WORK INSTRUCTIONS: In the entries below, how many lines contain "corners"? Answer with the number and nothing else.
DATASET EXTRACT Block Start
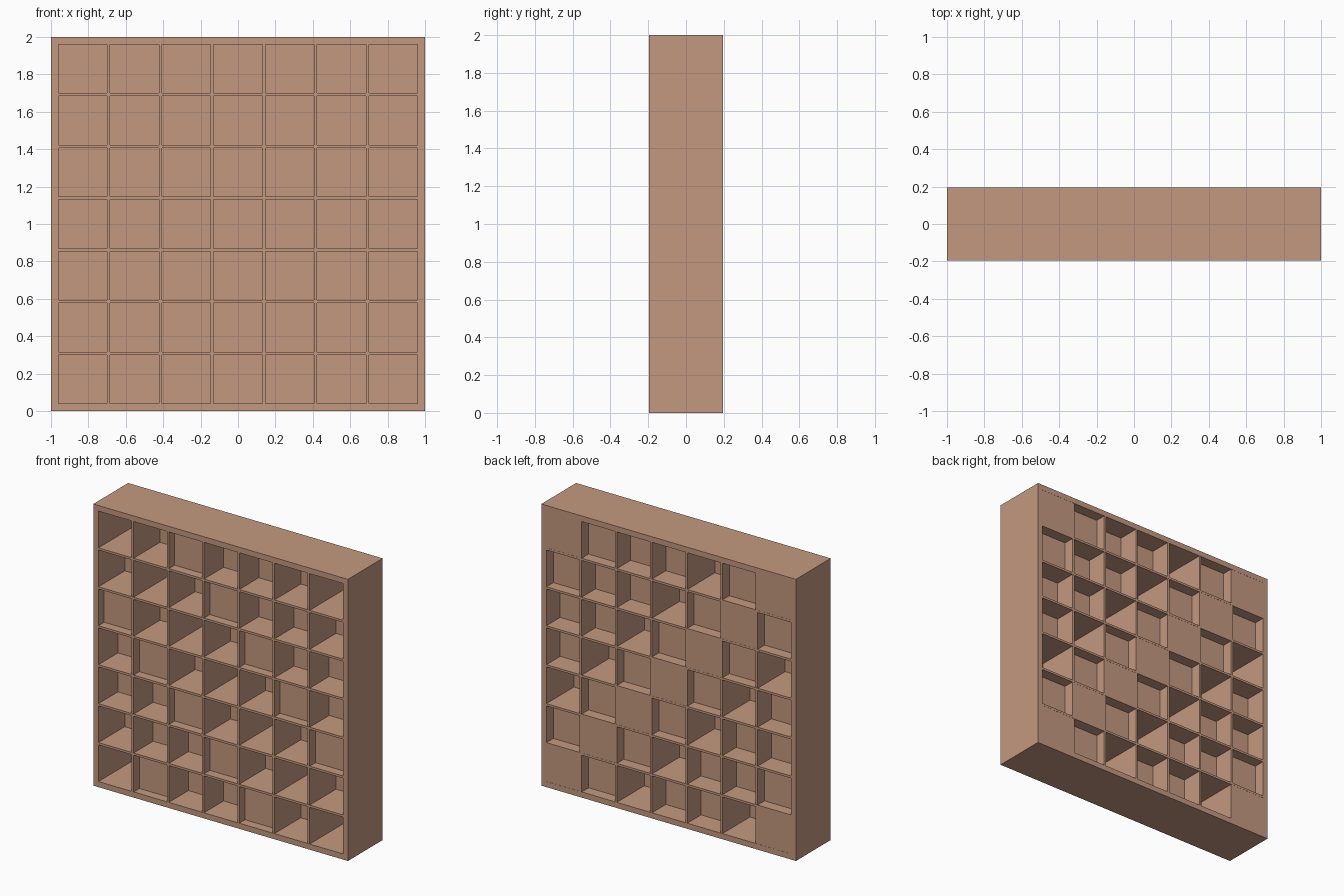
import bpy

if "Cube" in bpy.data.objects:
    bpy.data.objects.remove(bpy.data.objects["Cube"])

# One wood colour
wood = bpy.data.materials.new("light_wood")
wood.diffuse_color = (0.55, 0.318, 0.214, 1)
wood.use_nodes = True
wood.node_tree.nodes["Principled BSDF"].inputs["Base Color"].default_value = wood.diffuse_color

N = 7            # cells per side
D = 0.195        # half depth of the cabinet
FRAME = 0.04     # outer board thickness
DIV = 0.016      # divider thickness
CELL = (2 - 2 * FRAME - (N - 1) * DIV) / N
PITCH = CELL + DIV
PANEL = 0.016    # well panel thickness
STEP = 0.077     # well depth step


def box(name, x0, x1, y0, y1, z0, z1):
    corners = [(x, y, z) for x in (x0, x1) for y in (y0, y1) for z in (z0, z1)]
    faces = [(0, 1, 3, 2), (4, 6, 7, 5), (0, 4, 5, 1),
             (2, 3, 7, 6), (0, 2, 6, 4), (1, 5, 7, 3)]
    mesh = bpy.data.meshes.new(name)
    mesh.from_pydata(corners, [], faces)
    mesh.materials.append(wood)
    ob = bpy.data.objects.new(name, mesh)
    bpy.context.collection.objects.link(ob)
    return ob


# Outer frame
box("left_side", -1, -1 + FRAME, -D, D, 0, 2)
box("right_side", 1 - FRAME, 1, -D, D, 0, 2)
box("bottom_board", -1 + FRAME, 1 - FRAME, -D, D, 0, FRAME)
box("top_board", -1 + FRAME, 1 - FRAME, -D, D, 2 - FRAME, 2)

# Egg-crate dividers
for i in range(1, N):
    a = FRAME + i * PITCH - DIV
    box("shelf_%d" % i, -1 + FRAME, 1 - FRAME, -D, D, a, a + DIV)
    box("upright_%d" % i, a - 1, a - 1 + DIV, -D + 0.001, D - 0.001,
        FRAME, 2 - FRAME)

# Well panels: distance from the back depends on the diagonal they sit on
LEVEL = [0, 1, 4, 2, 2, 1, 0]
for row in range(N):
    for col in range(N):
        level = LEVEL[abs(col - row)]
        if (row, col) == (6, 1):
            level = 4
        back = D - 0.001 - level * STEP
        x = -1 + FRAME + col * PITCH
        z = 2 - FRAME - CELL - row * PITCH
        box("well_panel_%d_%d" % (row, col), x, x + CELL,
            back - PANEL, back, z, z + CELL)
DATASET EXTRACT Block End
RESPONSE TO THIS EXERCISE: 2